The U.S. has a relatively light calendar this week. Today the housing permits and starts number will be released. After a strong start this year, lumber prices have had a substantial correction. If we get weak housing numbers on Tuesday, combined with softening lumber prices, the Fed might be less likely to raise interest rates three more times this year as previously thought. On the 21st the Philadelphia Fed will issue their report and the leading economic indicators will come out. We don’t expect any great fanfare from either number, but it is the surprises that move the markets.
Despite stronger than expected corporate earning results, uncertainty about the meeting of OPEC and non-OPEC oil producers in Doha has kept a lid on stock indices like the S&P.
Many thought Doha would bring a production freeze by oil-producing nations. With Doha being a bust because of non-participation by Iran, crude started the week on a weak note. The next OPEC meeting is in the beginning of June.
We will be looking for future clues from China as to the strength of its economy. Recent indications that there has been a rise in new credit, plus strong housing prices reported this morning, point to success by its central bank in stabilizing their economy.
Changing expectations on the June 23rd referendum in the U.K. for Brexit will influence trading in the British Pound.
This week we will be following statements from the RBA on the future state of the Australian economy. Reserve Bank Governor Glenn Stevens will be speaking on Tuesday at the Credit Suisse Conference in New York. Right before his speech, the minutes from the RBA’s April meeting will be released. We assume the minutes will be incorporated into his speech. Traders in the Australian Dollar will be paying close attention to his words.
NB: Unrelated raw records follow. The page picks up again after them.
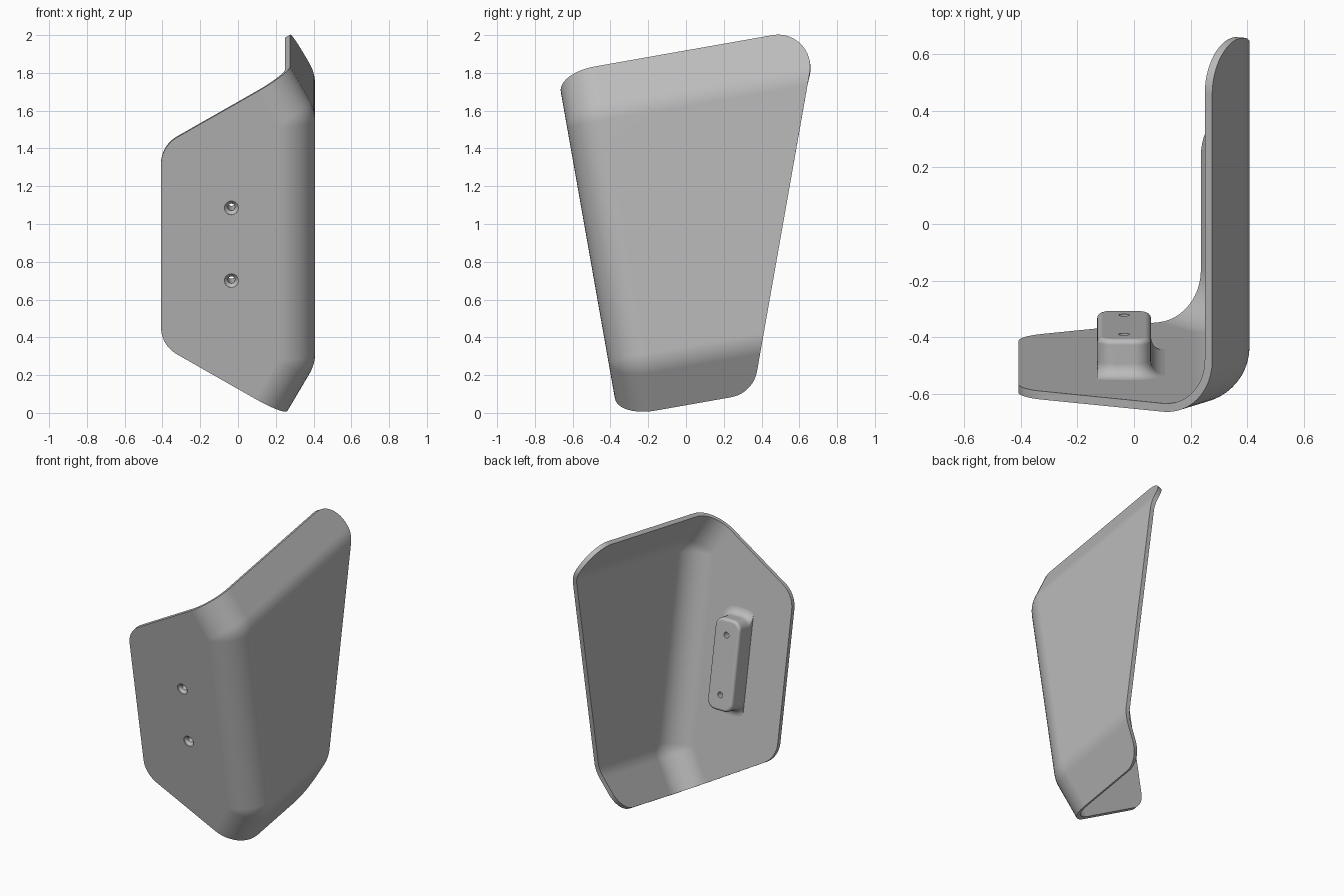
import bpy, bmesh, math
from mathutils import Vector, Matrix

cube = bpy.data.objects.get("Cube")
if cube:
    bpy.data.objects.remove(cube)

TILT = Matrix.Rotation(math.radians(10), 4, 'X')
FRONT, BACK = -0.3575, -0.19      # depth of plate front and boss face
BEND, THICK, CORNER = 0.2, 0.03, 0.17

grey = bpy.data.materials.new("plain_grey")
grey.use_nodes = True
grey.diffuse_color = (0.5, 0.5, 0.5, 1)
grey.node_tree.nodes["Principled BSDF"].inputs["Base Color"].default_value = (0.5, 0.5, 0.5, 1)


def fillet(points, radius, steps):
    """Round the inner corners of a 2D path; the path ends are dropped."""
    out = []
    for a, b, c in zip(points, points[1:], points[2:]):
        a, b, c = Vector(a), Vector(b), Vector(c)
        u, v = (a - b).normalized(), (c - b).normalized()
        half = u.angle(v) / 2
        centre = b + (u + v).normalized() * radius / math.sin(half)
        start = b + u * radius / math.tan(half) - centre
        turn = math.pi - 2 * half
        if u.x * v.y - u.y * v.x > 0:
            turn = -turn
        for i in range(steps + 1):
            k = turn * i / steps
            out.append(centre + Vector((start.x * math.cos(k) - start.y * math.sin(k),
                                        start.x * math.sin(k) + start.y * math.cos(k))))
    return out


def interp(z, zs, values):
    for i in range(len(zs) - 1):
        if z <= zs[i + 1]:
            f = (z - zs[i]) / max(zs[i + 1] - zs[i], 1e-9)
            return values[i] + (values[i + 1] - values[i]) * max(f, 0)
    return values[-1]


def make_object(name, bm):
    bm.transform(TILT)
    mesh = bpy.data.meshes.new(name)
    bm.to_mesh(mesh)
    bm.free()
    mesh.materials.append(grey)
    obj = bpy.data.objects.new(name, mesh)
    bpy.context.collection.objects.link(obj)
    return obj


def activate(obj):
    bpy.ops.object.select_all(action='DESELECT')
    obj.select_set(True)
    bpy.context.view_layer.objects.active = obj


def loft(bm, rings):
    """Skin closed rings of points and cap both ends."""
    rows = [[bm.verts.new(p) for p in ring] for ring in rings]
    n = len(rows[0])
    faces = [bm.faces.new((r[i], r[(i + 1) % n], s[(i + 1) % n], s[i]))
             for r, s in zip(rows, rows[1:]) for i in range(n)]
    faces += [bm.faces.new(rows[0]), bm.faces.new(rows[-1])]
    bmesh.ops.recalc_face_normals(bm, faces=faces)


# Folded guard: side wall with two flanges, curving into the front plate
SIDE = 0.408
low, high = Vector((0.262, 0.04)), Vector((0.276, 1.89))
bends = fillet([low, (SIDE, 0.29), (SIDE, 1.655), high], BEND + 0.01, 8)
section = [low] + bends + [high]
angles = [-30] + [30 * i / 8 - 30 for i in range(9)] + [30 * i / 8 for i in range(9)] + [30]
section_z = [p.y for p in section]
slope = math.tan(math.radians(20))
low_back, high_back = 0.368, 0.368 + slope * (high.y - low.y)
outline = fillet([(0, low.y), (low_back, low.y), (high_back, high.y), (0, high.y)], CORNER, 16)
outline_z = [p.y for p in outline]

stations = []
for z in sorted(section_z + outline_z):
    if not stations or z - stations[-1] > 0.0005:
        stations.append(z)

bm = bmesh.new()
rows = []
for z in stations:
    x = interp(z, section_z, [p.x for p in section])
    a = math.radians(interp(z, section_z, angles))
    row = []
    for i in range(13):
        t = math.pi / 2 * i / 12
        d = BEND * (1 - math.sin(t))
        row.append(bm.verts.new((x - d * math.cos(a), FRONT + BEND * (1 - math.cos(t)),
                                 z - d * math.sin(a))))
    row.append(bm.verts.new((x, interp(z, outline_z, [p.x for p in outline]), z)))
    rows.append(row)
for r, s in zip(rows, rows[1:]):
    for i in range(len(r) - 1):
        bm.faces.new((s[i], r[i], r[i + 1], s[i + 1]))

# Front plate with two rounded outer corners
rise = math.tan(math.radians(30))
left_edge = fillet([high, (-SIDE, high.y - (high.x + SIDE) * rise),
                    (-SIDE, low.y + (low.x + SIDE) * rise), low], CORNER, 12)
bm.faces.new([r[0] for r in rows] + [bm.verts.new((p.x, FRONT, p.y)) for p in left_edge])
guard = make_object("folded_guard", bm)
activate(guard)
solid = guard.modifiers.new("thickness", 'SOLIDIFY')
solid.thickness, solid.offset, solid.use_even_offset = THICK, -1, True
bpy.ops.object.modifier_apply(modifier=solid.name)

# Mounting boss: rounded block with a flared foot, flush on its outer side
MID_X, MID_Z, HALF_X, HALF_Z, ROUND = -0.035, 0.969, 0.095, 0.3, 0.06
FOOT, EDGE = 0.05, 0.02
inner = FRONT + THICK
quarter = [math.pi / 2 * i / 6 for i in range(7)]
levels = [(inner - 0.008, FOOT)]
levels += [(inner + FOOT * (1 - math.cos(t)), FOOT * (1 - math.sin(t))) for t in quarter]
levels += [(BACK - EDGE + EDGE * math.sin(t), EDGE * (math.cos(t) - 1)) for t in quarter]


def block_ring(y, grow):
    ring = []
    for n, (sx, sz) in enumerate(((1, 1), (-1, 1), (-1, -1), (1, -1))):
        for t in quarter:
            k = t + n * math.pi / 2
            x = sx * (HALF_X - ROUND) + (ROUND + grow) * math.cos(k)
            z = sz * (HALF_Z - ROUND) + (ROUND + grow) * math.sin(k)
            ring.append((MID_X + max(x, -HALF_X), y, MID_Z + z))
    return ring


bm = bmesh.new()
loft(bm, [block_ring(y, g) for y, g in levels])
boss = make_object("mounting_boss", bm)

# Countersunk screw holes through plate and boss
bm = bmesh.new()
for z in (0.774, 1.165):
    loft(bm, [[(MID_X + r * math.cos(k * math.pi / 16), y, z + r * math.sin(k * math.pi / 16))
               for k in range(32)]
              for y, r in ((FRONT - 0.02, 0.037), (FRONT + 0.004, 0.037),
                           (FRONT + 0.022, 0.019), (BACK + 0.05, 0.019))])
cutter = make_object("hole_cutter", bm)
cutter.hide_render = True
for obj in (guard, boss):
    activate(obj)
    cut = obj.modifiers.new("holes", 'BOOLEAN')
    cut.operation, cut.solver, cut.object = 'DIFFERENCE', 'EXACT', cutter
    bpy.ops.object.modifier_apply(modifier=cut.name)
    bpy.ops.object.shade_smooth_by_angle(angle=math.radians(30))
    weighted = obj.modifiers.new("clean_shading", 'WEIGHTED_NORMAL')
    weighted.keep_sharp = True
bpy.data.objects.remove(cutter)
Currency traders are waiting to see if the Bank of Japan will intervene to control the recent rise of the Yen.
While the ECB is unhappy with the U.S. Dollar’s recent decline, there is little indication that it will intervene to limit future Euro gains. Though on Friday, ECB President Mario Draghi gave notice that the ECB is ready to take further necessary action to increase inflation. The ECB’s 25-member governing council is scheduled to hold its next policy meeting on Wednesday and Thursday.
Silver has been the recent star of the precious metals market after prices have been languishing relative to gold. With prices trading above their 20 and 100 day moving average, traders will be looking to see if the gold/silver ratio will approach previous historical levels.
Natural gas enters the week a bit humbled. After failing to decisively break through the magical “200” barrier, prices on Friday traded down to its two-week lows. Traders will be watching to see if normal spring weather is finally here to stay, and eagerly await Thursday’s storage number, to see how the recent burst of chilly weather has affected storage figures. This week Barrons’ featured commodity article is entitled “The Price Isn’t Right to Invest in Natural Gas—Yet.” A contrarian might think that this is the perfect buy signal for the market.
Traders will also be looking to see if sugar can add to its recent gains. The market rallied sharply after trade house Czarnikow recently reduced its forecast for world sugar supplies. Their number deficit was much greater than the projections from other trade houses. Traders will be analyzing the expected increase in European beet plantings to see if it can help offset the deficit.
By the end of this past week, the strong soybean market started dragging up the moribund corn market. We will watch for the effects of the wet weather on the Argentinian crops. We also await news from Brazil on the attempt to impeach President Rousseff and how it will affect the Real.